Step 2

Frame and Cover Four Solar Garden Shed Walls

Space the solar garden shed studs at 16-inch intervals and attach them to the top and bottom wall plates with a nail gun. Use rust-resistant nails to secure exterior wall sheathing on all four framed walls.

Measure and Cut Sill Plates for the Solar Garden Shed
Step 3

Measure and Cut Sill Plates for the Solar Garden Shed

Cut pressure-treated two-by-four to length as sill plates for the solar garden shed. Temporarily position them on the slab along the shed's perimeter and drill through the sill plates to mark the slab for bolt holes. Remove the sill plates.

Drill Holes and Hammer Bolts into Solar Garden Shed Slab
Step 4

Drill Holes and Hammer Bolts into Solar Garden Shed Slab

Bore holes in the solar garden shed slab and hammer in expanding anchor bolts. Align the sill plate holes over the bolts, tapping to seat the sills against the slab. Add washers and nuts, tighten, and remove excess bolt length.

Position and Brace the Solar Garden Shed Walls
Step 5

Position and Brace the Solar Garden Shed Walls

Cut clearance holes in the bottom plates for bolt/nuts. Plumb the solar garden shed walls, installing temporary braces to hold them. Nail directly through walls and interior of the sill plate. Nail through the sheathing into the exterior sill plate.

Install the Solar Garden Shed Roof Trusses
Step 6

Install the Solar Garden Shed Roof Trusses

Position permanent truss spacers between the solar garden shed's roof trusses and secure with rust-proof galvanized screws. Fit provided stringers into notches on the trusses to stabilize them and form the top of the framed opening for the window panes.
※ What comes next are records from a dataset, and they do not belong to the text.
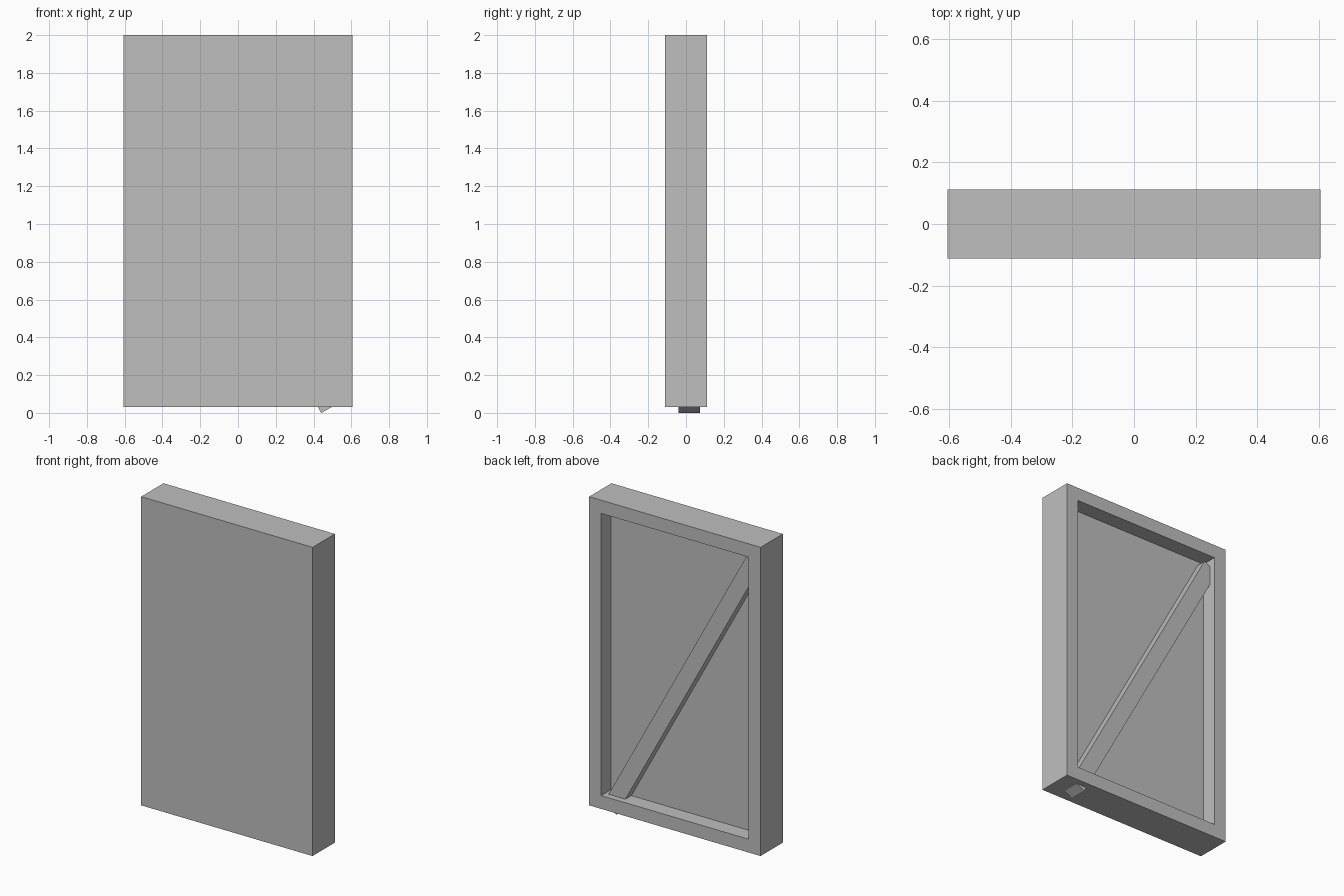
import bpy
import bmesh
from math import radians, cos, sin
from mathutils import Vector

if "Cube" in bpy.data.objects:
    bpy.data.objects.remove(bpy.data.objects["Cube"], do_unlink=True)

grey = bpy.data.materials.new("plain_grey")
grey.use_nodes = True
colour = (0.52, 0.52, 0.52, 1)
grey.diffuse_color = colour
grey.node_tree.nodes["Principled BSDF"].inputs["Base Color"].default_value = colour


def add_object(name, bm):
    bmesh.ops.recalc_face_normals(bm, faces=bm.faces)
    mesh = bpy.data.meshes.new(name)
    bm.to_mesh(mesh)
    bm.free()
    mesh.materials.append(grey)
    obj = bpy.data.objects.new(name, mesh)
    bpy.context.collection.objects.link(obj)
    return obj


def extruded_profile(points, front, back):
    """Prism from an x-z outline, running from front to back in y."""
    bm = bmesh.new()
    face = bm.faces.new([bm.verts.new((x, front, z)) for x, z in points])
    grown = bmesh.ops.extrude_face_region(bm, geom=[face])["geom"]
    verts = [v for v in grown if isinstance(v, bmesh.types.BMVert)]
    bmesh.ops.translate(bm, verts=verts, vec=(0, back - front, 0))
    return bm


# Door slab: solid front, back recessed inside a raised border
half_width, half_depth = 0.605, 0.112
bottom, top = 0.03, 2.0
border, recess = 0.12, 0.10
slab = extruded_profile(
    [(-half_width, bottom), (half_width, bottom), (half_width, top), (-half_width, top)],
    -half_depth, half_depth)
bmesh.ops.recalc_face_normals(slab, faces=slab.faces)
back_face = max(slab.faces, key=lambda f: f.calc_center_median().y)
bmesh.ops.inset_region(slab, faces=[back_face], thickness=border)
inner = bmesh.ops.extrude_face_region(slab, geom=[back_face])["geom"]
bmesh.ops.translate(slab, verts=[v for v in inner if isinstance(v, bmesh.types.BMVert)],
                    vec=(0, -recess, 0))
if back_face.is_valid:
    bmesh.ops.delete(slab, geom=[back_face], context='FACES')
add_object("door_slab", slab)

# Diagonal brace: its lower corner pokes out under the slab
angle = radians(61.3)
along = Vector((-cos(angle), sin(angle)))
across = Vector((sin(angle), cos(angle)))
length, width = 2.1, 0.104
foot = Vector((0.44, 0.0))
head = foot + along * length
brace = extruded_profile([foot, foot + across * width, head + across * width, head], -0.04, 0.073)
add_object("diagonal_brace", brace)
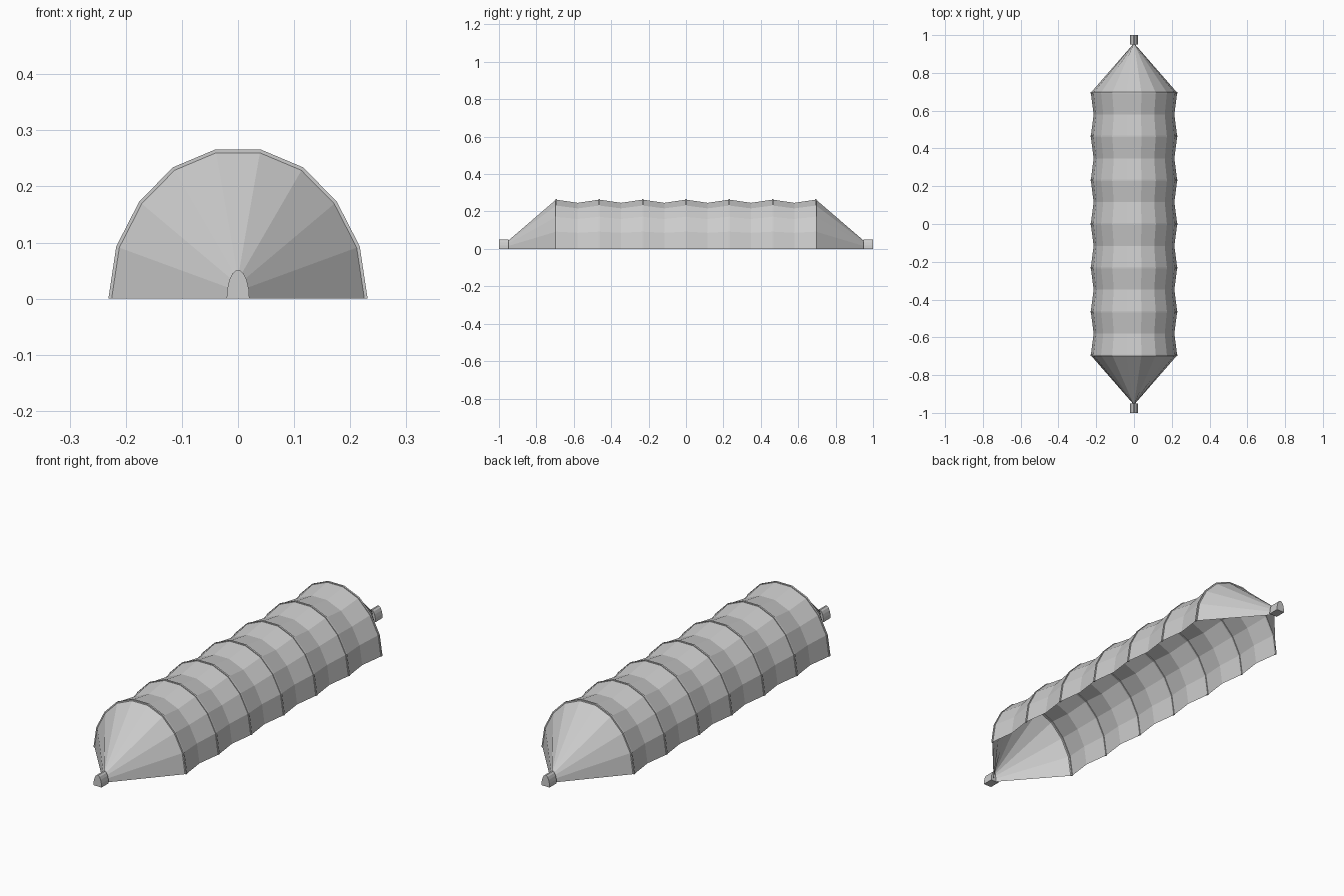
import bpy
import bmesh

default = bpy.data.objects.get("Cube")
if default:
    bpy.data.objects.remove(default, do_unlink=True)

grey = bpy.data.materials.new("pale_grey")
grey.use_nodes = True
grey.diffuse_color = (0.6, 0.6, 0.6, 1)
grey.node_tree.nodes["Principled BSDF"].inputs["Base Color"].default_value = (0.6, 0.6, 0.6, 1)

# Nine-sided arch, given as one half and mirrored
HALF = [(0.231, 0), (0.217, 0.093), (0.176, 0.173), (0.116, 0.234), (0.04, 0.266)]
ARCH = HALF + [(-x, z) for x, z in reversed(HALF)]
HOOPS, END, TIP = 7, 0.695, 0.952
BAY = 2 * END / (HOOPS - 1)


def ring(y, sx, sz):
    return [(x * sx, y, z * sz) for x, z in ARCH]


def loft(name, rings, closed=False, caps=False):
    """Skin a row of equal point rings with flat faces."""
    bm = bmesh.new()
    rows = [[bm.verts.new(p) for p in r] for r in rings]
    n = len(rows[0])
    for a, b in zip(rows, rows[1:]):
        for i in range(n if closed else n - 1):
            j = (i + 1) % n
            bm.faces.new((a[i], a[j], b[j], b[i]))
    if caps:
        bm.faces.new(rows[0])
        bm.faces.new(rows[-1][::-1])
    bmesh.ops.recalc_face_normals(bm, faces=bm.faces)
    mesh = bpy.data.meshes.new(name)
    bm.to_mesh(mesh)
    bm.free()
    mesh.materials.append(grey)
    obj = bpy.data.objects.new(name, mesh)
    bpy.context.collection.objects.link(obj)
    return obj


# Cover sheet: sags between hoops, gathers to a narrow tip at both ends
rings = [ring(-TIP, 0.02, 0.16)]
for k in range(2 * HOOPS - 1):
    s = 0.99 if k % 2 == 0 else 0.925
    rings.append(ring(-END + k * BAY / 2, s, s))
rings.append(ring(TIP, 0.02, 0.16))
cover = loft("cover_sheet", rings)
# Outward normals on the open shell
top = max(cover.data.polygons, key=lambda p: p.center.z)
if top.normal.z < 0:
    cover.data.flip_normals()

# Thin support hoops with a square section
W = 0.004
for k in range(HOOPS):
    y = -END + k * BAY
    section = [(y - W, 1.0), (y + W, 1.0), (y + W, 0.97), (y - W, 0.97)]
    points = [ring(yy, s, s) for yy, s in section]
    loft(f"hoop_{k + 1}", list(zip(*points)), closed=True, caps=True)

# Arched blocks holding the gathered ends
for side, name in ((-1, "front_end_block"), (1, "back_end_block")):
    loft(name, [ring(side * y, 0.088, 0.19) for y in (0.95, 1.0)], closed=True, caps=True)
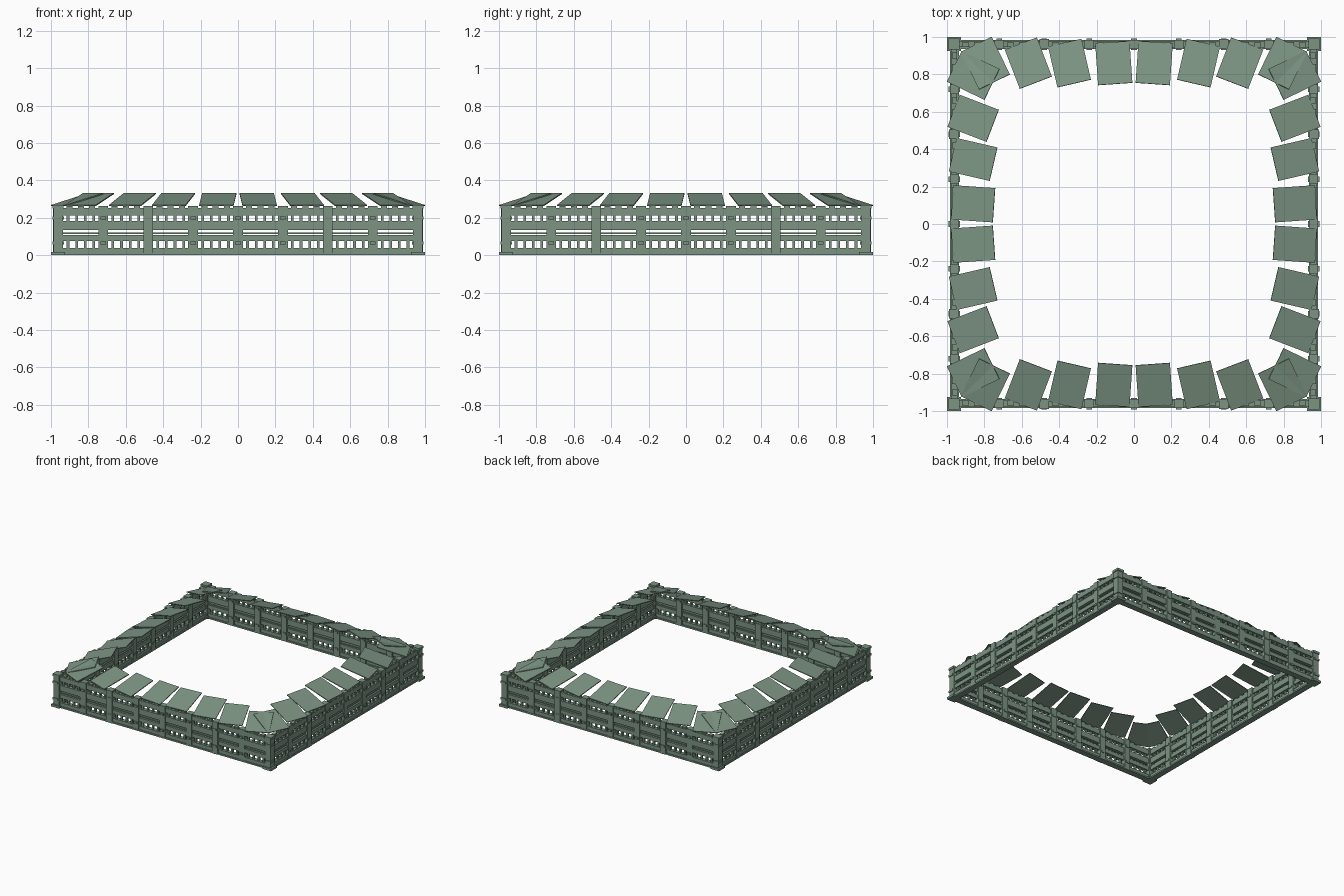
import bpy, bmesh, math
from mathutils import Matrix, Vector

if "Cube" in bpy.data.objects:
    bpy.data.objects.remove(bpy.data.objects["Cube"])

green = bpy.data.materials.new("grey_green")
green.diffuse_color = (0.20, 0.295, 0.225, 1)
green.use_nodes = True
green.node_tree.nodes["Principled BSDF"].inputs["Base Color"].default_value = green.diffuse_color


def box(bm, x0, x1, y0, y1, z0, z1, mat=Matrix()):
    """Add an axis-aligned box, optionally moved by a matrix."""
    size = Matrix.Diagonal((x1 - x0, y1 - y0, z1 - z0, 1))
    mid = Matrix.Translation(((x0 + x1) / 2, (y0 + y1) / 2, (z0 + z1) / 2))
    bmesh.ops.create_cube(bm, size=1, matrix=mat @ mid @ size)


def finish(bm, name, turn=0):
    bm.transform(Matrix.Rotation(turn, 4, 'Z'))
    bmesh.ops.recalc_face_normals(bm, faces=bm.faces)
    mesh = bpy.data.meshes.new(name)
    bm.to_mesh(mesh)
    bm.free()
    mesh.materials.append(green)
    bpy.context.collection.objects.link(bpy.data.objects.new(name, mesh))


SPACING = 0.24
RAILS = [(0.0, 0.04), (0.077, 0.108), (0.135, 0.182), (0.213, 0.252)]
SLOTS = [(0.04, 0.077), (0.108, 0.135), (0.182, 0.213)]
# distance along the wall, yaw in degrees
PANELS = [(0.108, 4), (0.345, 13), (0.565, 21), (0.795, 26)]

for side, label in enumerate(("front", "right", "back", "left")):
    turn = side * math.pi / 2

    # long horizontal boards
    bm = bmesh.new()
    for z0, z1 in RAILS:
        box(bm, -0.945, 0.945, -0.978, -0.945, z0, z1)
    box(bm, -0.945, 0.945, -0.985, -0.935, 0.0, 0.012)
    finish(bm, label + "_wall_boards", turn)

    # upright posts with small brackets
    bm = bmesh.new()
    for i in range(-3, 4):
        x = i * SPACING
        out = 0.988 if abs(i) == 2 else 0.983
        box(bm, x - 0.026, x + 0.026, -out, -0.935, 0, 0.264)
        for z in (0.065, 0.2):
            box(bm, x - 0.015, x + 0.015, -0.992, -0.93, z - 0.008, z + 0.008)
    finish(bm, label + "_posts", turn)

    # short balusters in the slots, and top blocks on each bay
    bm = bmesh.new()
    for bay in range(8):
        mid = (bay - 3.5) * SPACING
        for j, (z0, z1) in enumerate(SLOTS):
            for k in (-1.5, -0.5, 0.5, 1.5):
                x = mid + k * 0.046
                if j == 1:
                    continue
                box(bm, x - 0.007, x + 0.007, -0.97, -0.953, z0, z1)
        box(bm, mid - 0.1, mid + 0.1, -0.97, -0.95, 0.113, 0.121)
        for k in (-1, 0, 1):
            x = mid + k * 0.06
            box(bm, x - 0.016, x + 0.016, -0.974, -0.945, 0.252, 0.262)
    finish(bm, label + "_balusters", turn)

    # sloping roof panels, fanned towards the corners
    bm = bmesh.new()
    tilt = math.atan2(0.065, 0.225)
    for s in (-1, 1):
        for x, yaw in PANELS:
            mat = (Matrix.Translation((s * x, -0.86, 0.2975))
                   @ Matrix.Rotation(s * math.radians(yaw), 4, 'Z')
                   @ Matrix.Rotation(tilt, 4, 'X'))
            box(bm, -0.092, 0.092, -0.116, 0.116, -0.003, 0.003, mat)
    finish(bm, label + "_roof_panels", turn)

    # corner post on its foot plate
    bm = bmesh.new()
    box(bm, 0.935, 0.986, -0.986, -0.935, 0, 0.264)
    box(bm, 0.925, 1.0, -1.0, -0.925, 0, 0.018)
    box(bm, 0.932, 0.992, -0.992, -0.932, 0.25, 0.268)
    for z in (0.065, 0.2):
        box(bm, 0.945, 0.992, -0.992, -0.945, z - 0.008, z + 0.008)
    finish(bm, label + "_corner_post", turn)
Secure the Solar Garden Shed Gables and Roof Sheathing
Step 7

Secure the Solar Garden Shed Gables and Roof Sheathing

Position the pre-cut rear gable on the back of the solar garden shed and nail it in place. Repeat the process for the front gable. Secure exterior grade plywood sheathing on each side of the shed roof using a nail gun.

Add Trim, Fascia Boards, and the Solar Garden Shed Door
Step 8

Add Trim, Fascia Boards, and the Solar Garden Shed Door

Cover corner seams and the joint between the gables and wall sheathing with trim from the solar garden shed kit. Nail fascia boards at the roof's edge to cover the ends of the roof trusses. Level and secure the door with hinges.

Complete the Solar Garden Shed Roof
Step 9

Complete the Solar Garden Shed Roof

Nail a drip cap at the bottom edges of the solar garden shed roof sheathing to prevent water seepage. Horizontally layer overlapping strips of roofing felt across the sheathing. Use a roofing nailer to layer overlapping asphalt shingles.

Install Roof Windows and Finish the Solar Garden Shed
Step 10

Install Roof Windows and Finish the Solar Garden Shed

Run double-faced tape along the roof trusses and position the roof windows on top of the tape. Secure windows with metal trim strips. Paint trim. Install latch hardware on the door and grilles in the air vents on the gables.